    The Body of Property: Antebellum American Fiction and the Phenomenology of Possession
    Book Description:

    What does it mean to own something? How does a thing become mine? Liberal philosophy since John Locke has championed the salutary effects of private property but has avoided the more difficult questions of property's ontology. Chad Luck argues that antebellum American literature is obsessed with precisely these questions. Reading slave narratives, gothic romances, city-mystery novels, and a range of other property narratives, Luck unearths a wide-ranging literary effort to understand the nature of ownership, the phenomenology of possession. In these antebellum texts, ownership is not an abstract legal form but a lived relation, a dynamic of embodiment emerging within specific cultural spaces a disputed frontier, a city agitated by class conflict. Luck challenges accounts that map property practice along a trajectory of abstraction and "virtualization." The book also reorients recent Americanist work in emotion and affect by detailing a broader phenomenology of ownership, one extending beyond emotion to such sensory experiences as touch, taste, and vision. This productive blend of phenomenology and history uncovers deep-seated anxieties and enthusiasms about property across antebellum culture.

    eISBN: 978-0-8232-6303-5
    Subjects: Philosophy

Table of Contents

  1. Front Matter
    (pp. I-IV)
  2. Table of Contents
    (pp. V-VI)
  3. Acknowledgments
    (pp. VII-X)
  4. Introduction: Pierson v. Post and the Literary Origins of American Property
    (pp. 1-34)

    On December 10, 1802, along a deserted stretch of Long Island beach, two young men nearly came to blows over the carcass of a dead fox. The quarrel began as Jesse Pierson, a twenty-two-year-old schoolteacher from Southampton, New York, followed the shoreline home after a day of work in the town’s one-room schoolhouse. Alone with his thoughts at first, Pierson gradually heard the clamor of shouts, galloping horses, and baying hounds drawing nearer. Abruptly, he spotted a terrified fox streaking down the beach, trailed at a distance by a band of mounted horsemen and their pursuing dogs. In a matter...
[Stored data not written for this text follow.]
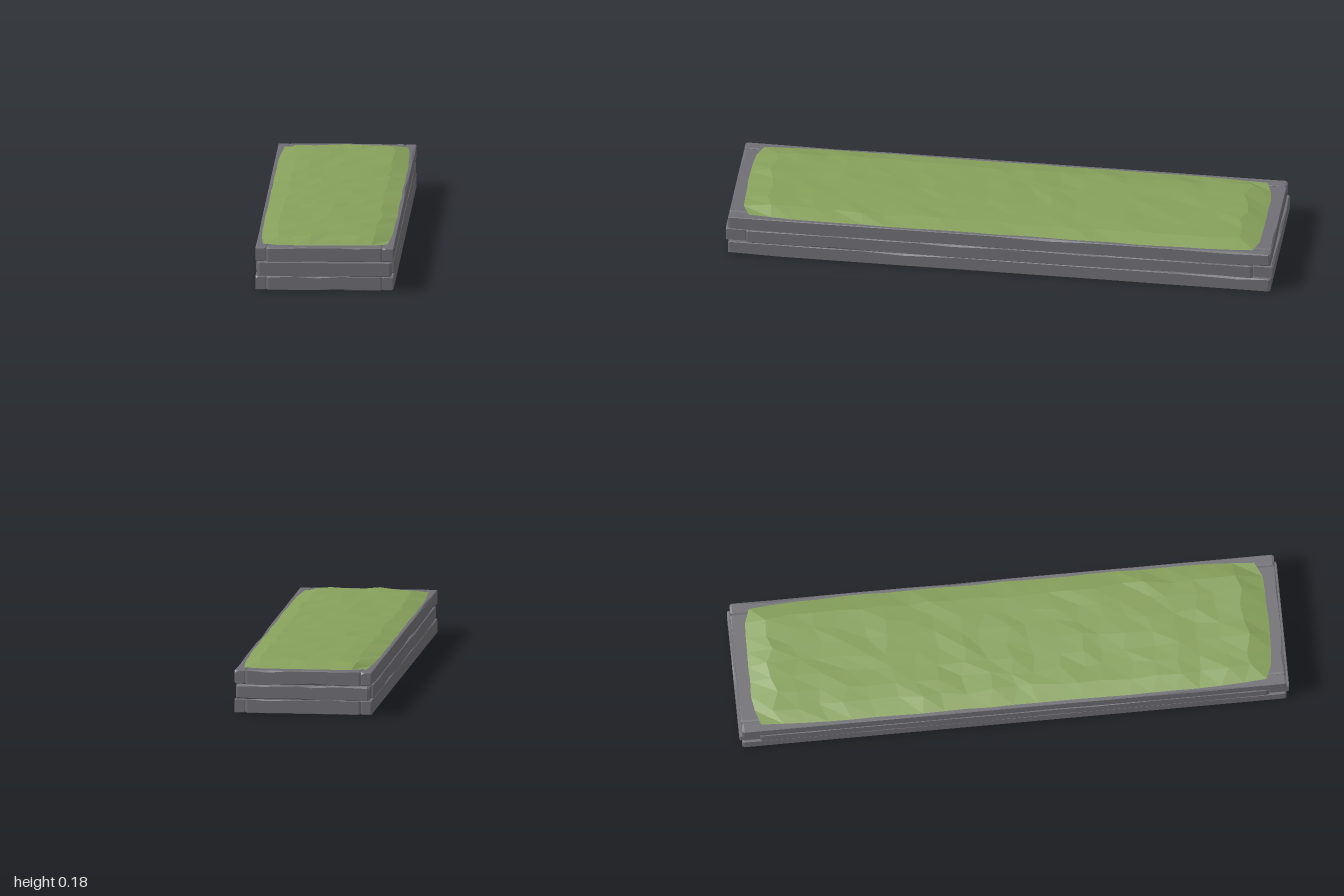
import * as THREE from 'three';

function seeded(seed) {
  let s = seed;
  return () => (s = (s * 16807) % 2147483647) / 2147483647;
}

// Rough-hewn beam along z: chamfered cross-sections lofted along the length
function beamGeometry(w, h, len, segs, rnd) {
  const pos = [], idx = [], N = 8;
  const bevel = Math.min(0.008, w * 0.2);
  const zs = [-len / 2, -len / 2 + bevel];
  for (let i = 1; i < segs; i++) zs.push(len * ((i + (rnd() - 0.5) * 0.5) / segs - 0.5));
  zs.push(len / 2 - bevel, len / 2);
  zs.forEach((z, i) => {
    const end = i === 0 || i === zs.length - 1;
    const a = w / 2 - (end ? 0.003 : 0), b = h / 2 - (end ? 0.003 : 0);
    for (const [sx, sy, flip] of [[1, 1, 0], [-1, 1, 1], [-1, -1, 0], [1, -1, 1]]) {
      // mostly crisp edges with an occasional chip
      const chip = rnd() < 0.2 ? 0.007 : 0.002;
      const cx = chip * (0.6 + rnd()), cy = chip * (0.5 + rnd() * 0.6);
      const side = [sx * a, sy * (b - cy), z], cap = [sx * (a - cx), sy * b, z];
      pos.push(...(flip ? cap : side), ...(flip ? side : cap));
    }
  });
  for (let i = 0; i < zs.length - 1; i++) {
    for (let j = 0; j < N; j++) {
      const k = (j + 1) % N, p = i * N, q = p + N;
      idx.push(p + j, p + k, q + k, p + j, q + k, q + j);
    }
  }
  const last = (zs.length - 1) * N;
  for (let j = 1; j < N - 1; j++) {
    idx.push(0, j + 1, j, last, last + j, last + j + 1);
  }
  const g = new THREE.BufferGeometry();
  g.setAttribute('position', new THREE.Float32BufferAttribute(pos, 3));
  g.setIndex(idx);
  const flat = g.toNonIndexed();
  flat.computeVertexNormals();
  return flat;
}

// Uneven turf sheet with rounded corners, its rim resting on the top beams
function turfGeometry(rnd) {
  const nx = 8, nz = 22;
  const g = new THREE.PlaneGeometry(2, 2, nx, nz).rotateX(-Math.PI / 2);
  const p = g.attributes.position;
  for (let i = 0; i < p.count; i++) {
    const u = p.getX(i), v = p.getZ(i);
    const rim = Math.max(Math.abs(u), Math.abs(v)) > 0.99;
    const jitter = rim ? 0.004 : 0.02;
    const x = u * (0.238 - 0.014 * v ** 8) + (rnd() - 0.5) * jitter;
    const z = v * (0.945 - 0.025 * u ** 6) + (rnd() - 0.5) * jitter * 2;
    const dome = 0.167 + 0.007 * (1 - u * u) + 0.004 * v * v;
    p.setXYZ(i, x, rim ? 0.157 : dome + (rnd() - 0.5) * 0.006, z);
  }
  const flat = g.toNonIndexed();
  flat.computeVertexNormals();
  return flat;
}

export function createModel() {
  const group = new THREE.Group();
  const rnd = seeded(4217);
  const timber = new THREE.MeshStandardMaterial({ color: 0x706f75, flatShading: true });
  timber.name = 'grey timber';
  const grass = new THREE.MeshStandardMaterial({ color: 0x86a05b, flatShading: true, side: THREE.DoubleSide });
  grass.name = 'grass green';

  // Three courses of beams; the corner joints alternate
  for (let row = 0; row < 3; row++) {
    const course = new THREE.Group();
    course.name = ['bottomCourse', 'middleCourse', 'topCourse'][row];
    const mid = row === 1;
    const y = 0.0255 + row * 0.0527;
    const sideLen = mid ? 1.85 : 1.98, endLen = mid ? 0.486 : 0.422;
    const sideX = mid ? 0.231 : 0.23, endZ = mid ? 0.962 : 0.952;
    for (const s of [1, -1]) {
      const side = new THREE.Mesh(beamGeometry(0.04, 0.051, sideLen, 12, rnd), timber);
      side.name = s > 0 ? 'leftBeam' : 'rightBeam';
      side.position.set(s * sideX, y, 0);
      const end = new THREE.Mesh(beamGeometry(0.076, 0.051, endLen, 5, rnd), timber);
      end.name = s > 0 ? 'frontBeam' : 'backBeam';
      end.rotation.y = Math.PI / 2;
      end.position.set(0, y, s * endZ);
      course.add(side, end);
    }
    group.add(course);
  }

  const turf = new THREE.Mesh(turfGeometry(rnd), grass);
  turf.name = 'turf';
  group.add(turf);
  return group;
}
  5. 1 Walking the Property: Ownership, Space, and the Body in Motion in Edgar Huntly
    (pp. 35-82)

    In April 1799, four months before the first volume ofEdgar Huntlywas published in Philadelphia, a short preview of the novel appeared in the New York periodical,The Monthly Magazine and American Review. This “Fragment,” as it was called, consisted of about four chapters taken from the middle of the finished book. In order to introduce the fragment, the editor of the magazine saw fit to include a brief two-paragraph letter, ostensibly written by Edgar Huntly himself:

    Mr. Editor,
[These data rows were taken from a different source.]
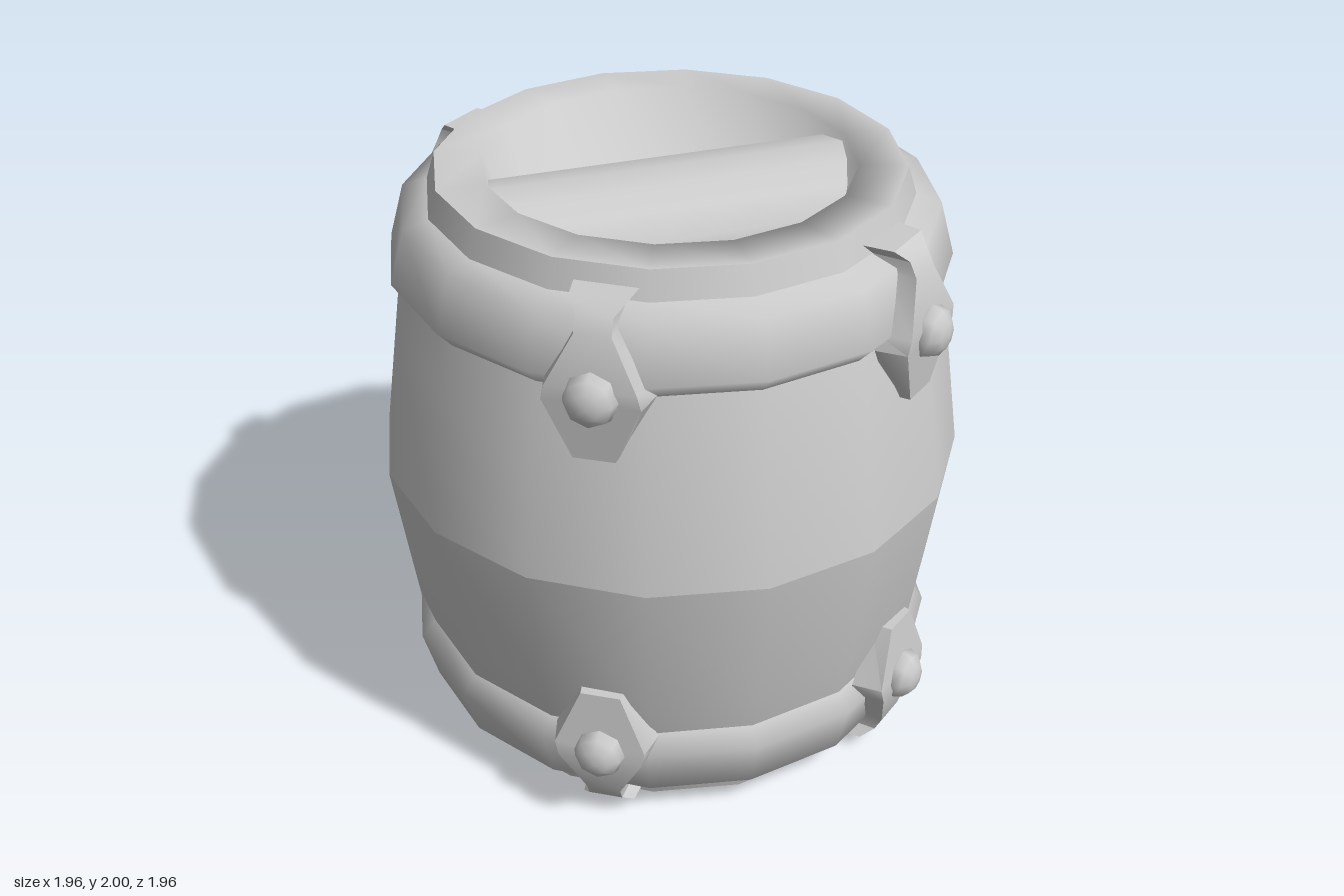
import * as THREE from 'three';
import { toCreasedNormals } from 'three/addons/utils/BufferGeometryUtils.js';

const SIDES = 16;
const grey = new THREE.MeshStandardMaterial({ color: 0xcccccc });

function addMesh(parent, name, geometry) {
  const mesh = new THREE.Mesh(geometry, grey);
  mesh.name = name;
  parent.add(mesh);
  return mesh;
}

// Turned part; the profile runs [radius, y] from bottom to top
function turned(profile) {
  return new THREE.LatheGeometry(profile.map(([r, y]) => new THREE.Vector2(r, y)), SIDES);
}

// Same profile turned upside down about y = 1
const flip = (profile) => profile.map(([r, y]) => [r, 2 - y]).reverse();

// Clasp plate: each row is [y, half width, inner radius, outer radius]
function plateGeometry() {
  const rows = [
    [1.45, 0.075, 0.86, 0.93],
    [1.65, 0.172, 0.85, 0.95],
    [1.70, 0.16, 0.85, 0.955],
    [1.86, 0.065, 0.80, 0.915],
    [1.91, 0.065, 0.77, 0.89],
    [1.945, 0.10, 0.75, 0.85],
  ];
  const points = [];
  const index = [];
  for (const [y, w, rIn, rOut] of rows) {
    points.push(-w, y, rIn, w, y, rIn, w * 0.87, y, rOut, -w * 0.87, y, rOut);
  }
  const quad = (a, b, c, d) => index.push(a, b, c, a, c, d);
  for (let i = 0; i < rows.length - 1; i++) {
    for (let k = 0; k < 4; k++) {
      const a = i * 4 + k, b = i * 4 + (k + 1) % 4;
      quad(a, a + 4, b + 4, b);
    }
  }
  const top = (rows.length - 1) * 4;
  quad(0, 1, 2, 3);
  quad(top + 3, top + 2, top + 1, top);
  const geometry = new THREE.BufferGeometry();
  geometry.setAttribute('position', new THREE.Float32BufferAttribute(points, 3));
  geometry.setIndex(index);
  return toCreasedNormals(geometry, 0.6);
}

export function createModel() {
  const model = new THREE.Group();
  model.name = 'barrel';

  // Bulging walls, with a ridge where the halves meet
  const wall = [[0.98, 1], [0.91, 1.5], [0.785, 1.91], [0.757, 2]];
  addMesh(model, 'upperWall', turned(wall));
  addMesh(model, 'lowerWall', turned(flip(wall)));

  // Flat rims running smoothly into recessed ends
  const end = [[0.757, 2], [0.6, 2], [0.51, 1.72], [0, 1.7]];
  addMesh(model, 'topEnd', turned(end));
  addMesh(model, 'bottomEnd', turned(flip(end)));

  // Rounded bar set across the top recess
  const bar = new THREE.CylinderGeometry(0.27, 0.27, 1.24, SIDES);
  bar.rotateZ(Math.PI / 2).scale(1, 0.22 / 0.27, 1).translate(0, 1.76, 0);
  addMesh(model, 'topBar', bar);

  // Hoops
  const hoop = [[0.86, 1.635], [0.918, 1.7], [0.868, 1.88], [0.78, 1.91]];
  addMesh(model, 'upperHoop', turned(hoop));
  addMesh(model, 'lowerHoop', turned(flip(hoop)));

  // Riveted clasps, four on each hoop
  const plate = plateGeometry().translate(0, -1, 0);
  const rivet = new THREE.SphereGeometry(0.085, 8, 6);
  rivet.rotateX(Math.PI / 2).scale(1, 1.05, 0.75).translate(0, 0.67, 0.95);
  for (const degrees of [51.6, 122, 231.6, 302]) {
    for (const half of [0, 1]) {
      const clasp = new THREE.Group();
      clasp.name = half ? 'lowerClasp' : 'upperClasp';
      addMesh(clasp, 'claspPlate', plate);
      addMesh(clasp, 'rivet', rivet);
      clasp.position.y = 1;
      clasp.rotation.set(0, Math.PI / 2 - THREE.MathUtils.degToRad(degrees), half * Math.PI);
      model.add(clasp);
    }
  }
  return model;
}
    The following narrative is extracted from the memoirs of a young man who resided some years since on the upper...

  6. 2 Eating Dwelling Gagging: Hawthorne, Stoddard, and the Phenomenology of Possession
    (pp. 83-137)

    Midway throughTotality and Infinity, his seminal work on the phenomenology of the other, Emmanuel Levinas makes the surprising claim that property and possession absolutely require the existence of the home. “The primordial function of the home,” he tells us, “does not consist in orienting being by the architecture of the building and in discovering a site”; rather, “it makes labor and property possible” (156). It does so by providing a space in which material objects, or what Levinas calls “the element,” can be collected and held in reserve: “The uncertain future of the element is suspended. The element is...
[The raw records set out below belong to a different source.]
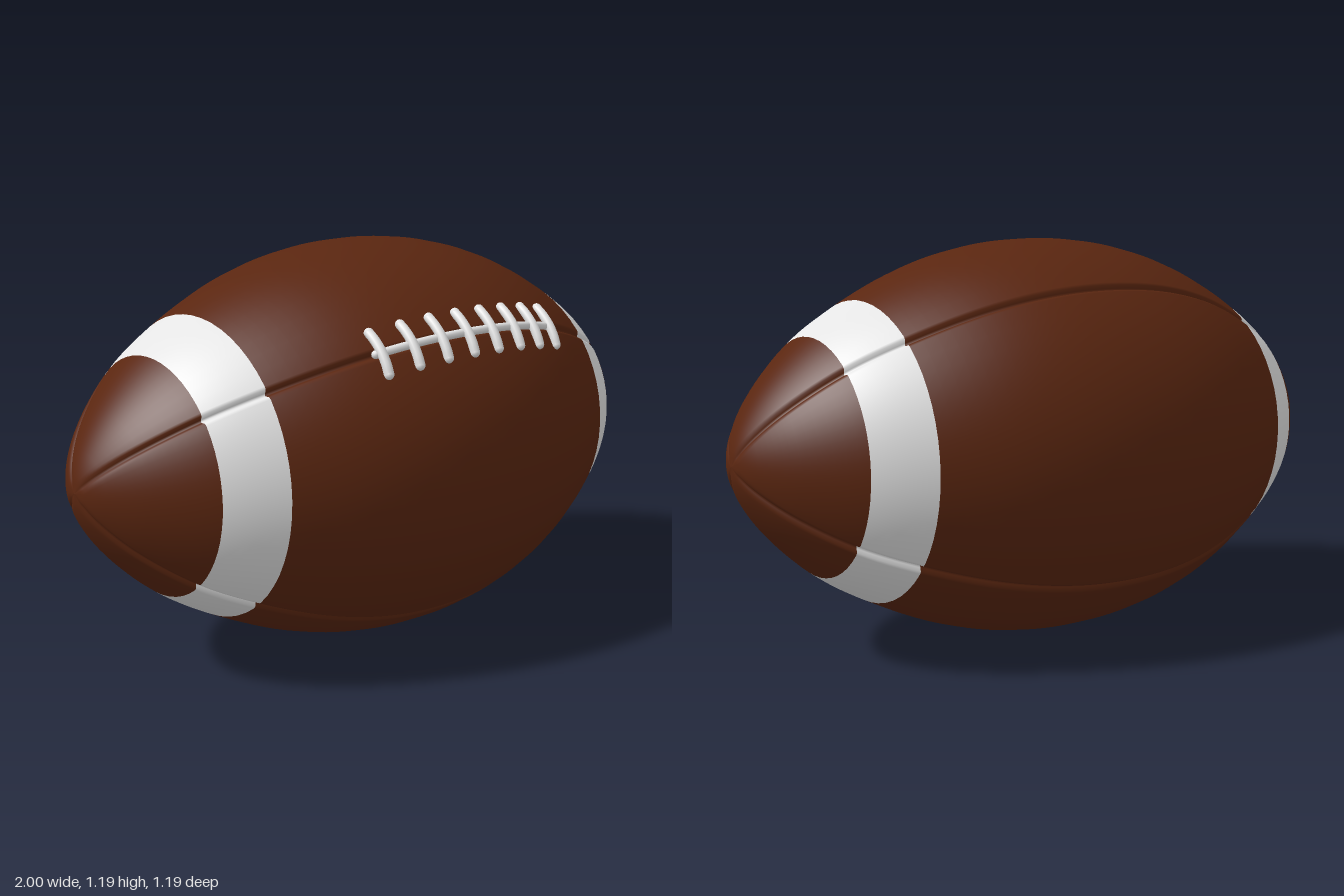
import * as THREE from 'three';

const CENTER_Y = 0.593;
const SEAM = THREE.MathUtils.degToRad(39); // angle of the laced seam, from +z towards +y
const QUARTER = Math.PI / 2;

// Half profile (x, radius) mirrored to the full length of the ball
const half = [[0, 0.593], [0.2, 0.577], [0.4, 0.525], [0.615, 0.427], [0.765, 0.333],
  [0.9, 0.203], [0.968, 0.105], [0.993, 0.045], [1, 0]];
const profilePoints = [...half.slice(1).reverse().map(([x, r]) => [-x, r]), ...half]
  .map(([x, r]) => new THREE.Vector3(x, r, 0));
const profile = new THREE.CatmullRomCurve3(profilePoints);
const SPANS = profilePoints.length - 1;

// Radius of the ball at a given x, found by bisection along the profile
function radiusAt(x) {
  let lo = 0, hi = 1;
  for (let i = 0; i < 30; i++) {
    const mid = (lo + hi) / 2;
    if (profile.getPoint(mid).x < x) lo = mid; else hi = mid;
  }
  return profile.getPoint(lo).y;
}

function onBall(x, angle, r) {
  return new THREE.Vector3(x, CENTER_Y + Math.sin(angle) * r, Math.cos(angle) * r);
}

// Four leather panels with a soft groove along each seam
function ballGeometry() {
  const STEPS = 6, INNER = 14;
  const grooveSteps = [0, 0.35, 0.8, 1.4];
  const positions = [], indices = [];
  const rings = SPANS * STEPS + 1;
  let columns = 0;
  for (let i = 0; i < rings; i++) {
    const { x, y } = profile.getPoint(i / (rings - 1));
    const r = Math.max(y, 0);
    const w = Math.min(0.35, 0.014 / Math.max(r, 0.001));
    const depth = Math.min(0.016, r * 0.3);
    const edge = 1.4 * w;
    const offsets = grooveSteps.map((s) => s * w);
    for (let k = 1; k < INNER; k++) offsets.push(edge + (QUARTER - 2 * edge) * k / INNER);
    for (const s of [1.4, 0.8, 0.35]) offsets.push(QUARTER - s * w);
    columns = offsets.length * 4;
    for (let panel = 0; panel < 4; panel++) {
      for (const o of offsets) {
        const t = Math.min(o, QUARTER - o) / w;
        const p = onBall(x, SEAM + panel * QUARTER + o, r - depth * Math.exp(-3 * t * t));
        positions.push(p.x, p.y, p.z);
      }
    }
  }
  const geometry = new THREE.BufferGeometry();
  for (let span = 0; span < SPANS; span++) {
    const start = indices.length;
    for (let i = span * STEPS; i < (span + 1) * STEPS; i++) {
      for (let j = 0; j < columns; j++) {
        const n = (j + 1) % columns;
        const a = i * columns + j, d = i * columns + n;
        const b = a + columns, c = d + columns;
        indices.push(a, b, c, a, c, d);
      }
    }
    // The band between the two stripe edges is white on both ends
    const middle = Math.abs(profilePoints[span].x + profilePoints[span + 1].x) / 2;
    geometry.addGroup(start, indices.length - start, middle > 0.615 && middle < 0.765 ? 1 : 0);
  }
  geometry.setAttribute('position', new THREE.Float32BufferAttribute(positions, 3));
  geometry.setIndex(indices);
  geometry.computeVertexNormals();
  return geometry;
}

// Round cord with ball ends
function cord(name, points, radius, segments, material) {
  const group = new THREE.Group();
  group.name = name;
  const curve = new THREE.CatmullRomCurve3(points);
  group.add(new THREE.Mesh(new THREE.TubeGeometry(curve, segments, radius, 10), material));
  for (const end of [points[0], points[points.length - 1]]) {
    const cap = new THREE.Mesh(new THREE.SphereGeometry(radius, 10, 8), material);
    cap.position.copy(end);
    group.add(cap);
  }
  for (const mesh of group.children) mesh.name = name;
  return group;
}

export function createModel() {
  const leather = new THREE.MeshStandardMaterial({ color: 0x5a2610 });
  leather.name = 'brown leather';
  const white = new THREE.MeshStandardMaterial({ color: 0xe4e4e4 });
  white.name = 'white';

  const model = new THREE.Group();
  model.name = 'football';
  const ball = new THREE.Mesh(ballGeometry(), [leather, white]);
  ball.name = 'ball';
  model.add(ball);

  // Long lace lying in the seam
  const laces = new THREE.Group();
  laces.name = 'laces';
  const along = [];
  for (let i = 0; i <= 8; i++) {
    const x = -0.33 + 0.69 * i / 8;
    along.push(onBall(x, SEAM, radiusAt(x) + 0.001));
  }
  laces.add(cord('longLace', along, 0.012, 40, white));

  // Eight cross laces curving over the seam
  for (let i = 0; i < 8; i++) {
    const x = -0.32 + 0.0957 * i;
    const r = radiusAt(x);
    const across = [-1, -0.6, 0, 0.6, 1].map((s) =>
      onBall(x, SEAM + s * 0.064 / r, r + 0.012 - 0.008 * s * s));
    laces.add(cord('crossLace', across, 0.014, 16, white));
  }
  model.add(laces);
  return model;
}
  7. 3 Anxieties of Ownership: Debt, Entitlement, and the Plantation Romance
    (pp. 138-187)

    Over the course of the 1850s, as the sectional crisis between free and slaveholding states grew increasingly antagonistic, Southern planter and ideologue George Fitzhugh published a series of influential proslavery tracts. Beginning in 1850 with the pamphletSlavery Justifiedand culminating in 1857 with the incendiary treatiseCannibals All!, or Slaves Without Masters, Fitzhugh mounted an audacious defense of white supremacy and black subjugation. His strategy in all of these works, broadly speaking, was twofold: first, he aimed to expose what he saw as the social and economic hypocrisy of a Northern market society that criticized Southern slavery while it...

  8. 4 Feeling at a Loss: Theft and Affect in George Lippard
    (pp. 188-235)

    Although by 1865 Karl Marx had long since lost his early enthusiasm for the writings of Pierre Proudhon, he continued to admire at least one quality of Proudhon’s masterwork,What Is Property?(1840). “In this book of Proudhon’s,” Marx observes, “there still prevails, if I may be allowed the expression, a strong muscular style.” The Frenchman writes with a “provocative defiance,” with a “withering criticism” and a “bitter irony.” His “revolutionary earnestness,” Marx recalls, “electrified” his readers and showcased a “deep and genuine feeling of indignation at the infamy of the existing order.” In short, Marx believes, the book is...

  9. Epilogue. Wisconsin, 2004: Racial Violence and the Bodies of Property
    (pp. 236-240)

    Almost exactly two hundred years after Jesse Pierson and Lodowick Post confronted one another on a Long Island beach and argued over the carcass of a dead fox, another hunting dispute unfolded in the wilderness, this time in the woods of northwestern Wisconsin. On November 21, 2004, a thirty-two-year-old deer hunter from St. Paul, Minnesota, named Chai Soua Vang was involved in an armed confrontation with another group of hunters over the right to use a particular tree-stand. The stand (a raised platform designed to give hunters a better vantage point and line of fire) was located on private land...

  10. Notes
    (pp. 241-270)
  11. Works Cited
    (pp. 271-290)
  12. Index
    (pp. 291-302)